BOQ’s Whistleblower Program, informed by legislative and regulatory requirements, endeavours to maintain a culture that enables and supports speaking up. In addition to BOQ’s cultural objectives, BOQ’s Whistleblower Program has been drafted having regard to three sources of obligation and recommendation: the Corporations Act (as amended by the Treasury Laws Amendment (Enhancing Whistleblower Protections) Act); the 4th edition of the ASX Corporate Governance Principles and Recommendations; and the Australian Banking Association’s (ABA) Guiding Principles – Improving Protections for Whistleblowers.
The legislation commenced on 1 July 2019, and requires a compliant policy to be in place by 1 January 2020. Given the cultural importance of the reforms, BOQ adopted its revised policy almost 6 months earlier than required (in July 2019).
BOQ believes it is a matter of good corporate governance to have a Whistleblower Policy and is committed to protecting whistleblowers. A transparent policy benefits both BOQ’s employees and BOQ’s stakeholders. BOQ’s Whistleblower Policy identifies:
- protections available to whistleblowers;
- how and to whom disclosures that qualify for protection may be made;
- how BOQ will support whistleblowers and protect them from detriment;
- how BOQ will investigate disclosures that qualify for protection;
- how BOQ will ensure fair treatment of employees mentioned in disclosures or to whom such disclosures relate; and
- how the policy is to be made available to officers and employees.
Banking Code of Practice
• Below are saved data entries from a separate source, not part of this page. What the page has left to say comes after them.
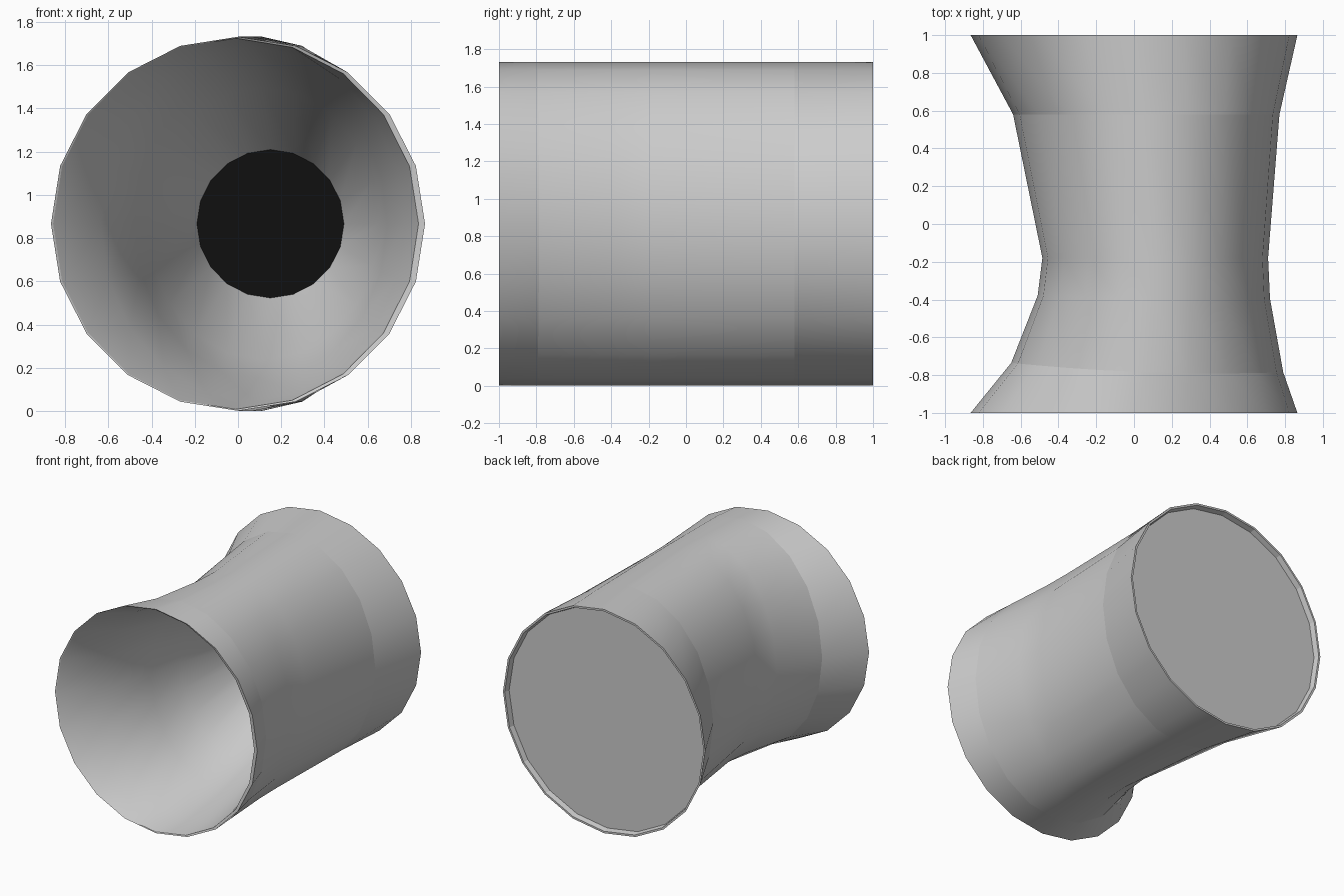
import bpy, bmesh
from math import sin, cos, tau, radians

if "Cube" in bpy.data.objects:
    bpy.data.objects.remove(bpy.data.objects["Cube"])

SIDES = 20
CZ = 0.866


def grey(name, v):
    m = bpy.data.materials.new(name)
    m.diffuse_color = (v, v, v, 1)
    m.use_nodes = True
    m.node_tree.nodes["Principled BSDF"].inputs["Base Color"].default_value = m.diffuse_color
    return m


def ring(bm, y, left, right, rz, bow=0.0):
    """Elliptical section from x=left to x=right; bow bends it along y."""
    cx, rx = (left + right) / 2, (right - left) / 2
    vs = []
    for i in range(SIDES):
        a = tau * i / SIDES
        c = cos(a)
        vs.append(bm.verts.new((cx + rx * c, y + bow * (c * c - c), CZ + rz * sin(a))))
    return vs


def loft(name, sections, mat=None, cap=False, outward=True):
    bm = bmesh.new()
    rings = [ring(bm, *s) for s in sections]
    for a, b in zip(rings, rings[1:]):
        for i in range(SIDES):
            j = (i + 1) % SIDES
            f = [a[i], b[i], b[j], a[j]]
            bm.faces.new(f if outward else f[::-1])
    if cap:
        bm.faces.new(rings[-1])
    me = bpy.data.meshes.new(name)
    # sections run front to back, so this winding faces outward
    bm.to_mesh(me)
    bm.free()
    ob = bpy.data.objects.new(name, me)
    bpy.context.collection.objects.link(ob)
    if mat:
        me.materials.append(mat)
    bpy.context.view_layer.objects.active = ob
    bpy.ops.object.select_all(action='DESELECT')
    ob.select_set(True)
    bpy.ops.object.shade_smooth_by_angle(angle=radians(35))
    return ob


R = 0.865
band = grey("band_grey", 0.55)
black = grey("black", 0.005)
front_edge = (-0.785, -0.65, 0.79, R, 0.025)
back_edge = (0.58, -0.64, 0.77, R)

# Outer shell: flared end bands and a pinched waist
loft("front_band", [(-1, -R, R, R), front_edge], band)
loft("waist", [front_edge, (-0.395, -0.51, 0.72, R, 0.008),
               (-0.18, -0.485, 0.71, R), back_edge])
loft("back_band", [back_edge, (1, -R, R, R)], band)

# Front rim and the deep off-centre funnel inside it
lip = (-0.995, -0.855, 0.835, 0.858)
loft("front_rim", [(-1, -R, R, R), lip], None, outward=False)
loft("funnel", [lip, (-0.78, -0.635, 0.77, 0.82), (-0.38, -0.48, 0.69, 0.72),
                (-0.1, -0.42, 0.65, 0.63), (0.5, -0.19, 0.49, 0.343)], None, outward=False)

# Black floor at the end of the funnel
bm = bmesh.new()
bm.faces.new(ring(bm, 0.5, -0.19, 0.49, 0.343))
me = bpy.data.meshes.new("funnel_floor")
bm.to_mesh(me)
bm.free()
me.materials.append(black)
bpy.context.collection.objects.link(bpy.data.objects.new("funnel_floor", me))

# Slightly recessed back cover
bm = bmesh.new()
outer, lip_b, inner = (ring(bm, y, -r, r, r) for y, r in ((1, R), (1, 0.85), (0.96, 0.84)))
for a, b in ((outer, lip_b), (lip_b, inner)):
    for i in range(SIDES):
        j = (i + 1) % SIDES
        bm.faces.new([a[i], b[i], b[j], a[j]])
bm.faces.new(inner[::-1])
me = bpy.data.meshes.new("back_cover")
bm.to_mesh(me)
bm.free()
bpy.context.collection.objects.link(bpy.data.objects.new("back_cover", me))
The new Banking Code of Practice provides additional safeguards and protections not set out in the law, and, in some areas, sets higher standards than the law.
BOQ has reviewed, developed and implemented a revised suite of terms and conditions for its consumer and small business customers, effective from 1 July 2019. The revised terms and conditions comply with the new Banking Code of Practice and will ensure that BOQ’s banking services continue to meet community expectations and standards.
Banking Executive Accountability Regime
The Banking Executive Accountability Regime (BEAR), which took effect from 1 July 2019, established heightened standards of accountability among authorised deposit-taking institutions (ADI) and their most senior executives and directors. BEAR seeks to ensure there are clear consequences in the event of a material failure by an ADI to meet those expectations.
BOQ has recognised BEAR as an opportunity to genuinely strengthen accountability and drive improvement in the way BOQ governs itself.
The BEAR has been embedded within BOQ’s internal accountability framework and accountability statements have been adopted by each of the accountable persons within BOQ. Through this process BOQ has reviewed its end to end business processes and identified gaps, areas of overlap or points of handover that required clarification.
On 28 June 2018, the Government introduced the Modern Slavery Bill 2018. This Bill requires certain organisations based in, or operating in Australia, which have an annual consolidated revenue of more than $100m (defined as ‘reporting entities’), to annually report on the risks of modern slavery in their operations and supply chains, and to address those risks. The annual statements will need to address mandatory criteria set out in the Bill, including the entity’s key modern slavery risks and describing their actions to address those risks. These criteria will provide certainty for business about how to report and ensure statements can be easily compared.
The Modern Slavery Act was passed by Parliament on 29 November 2018 and the reporting requirement entered into force on 1 January 2019. Find BOQ's 2020 Modern Slavery Act Statement here.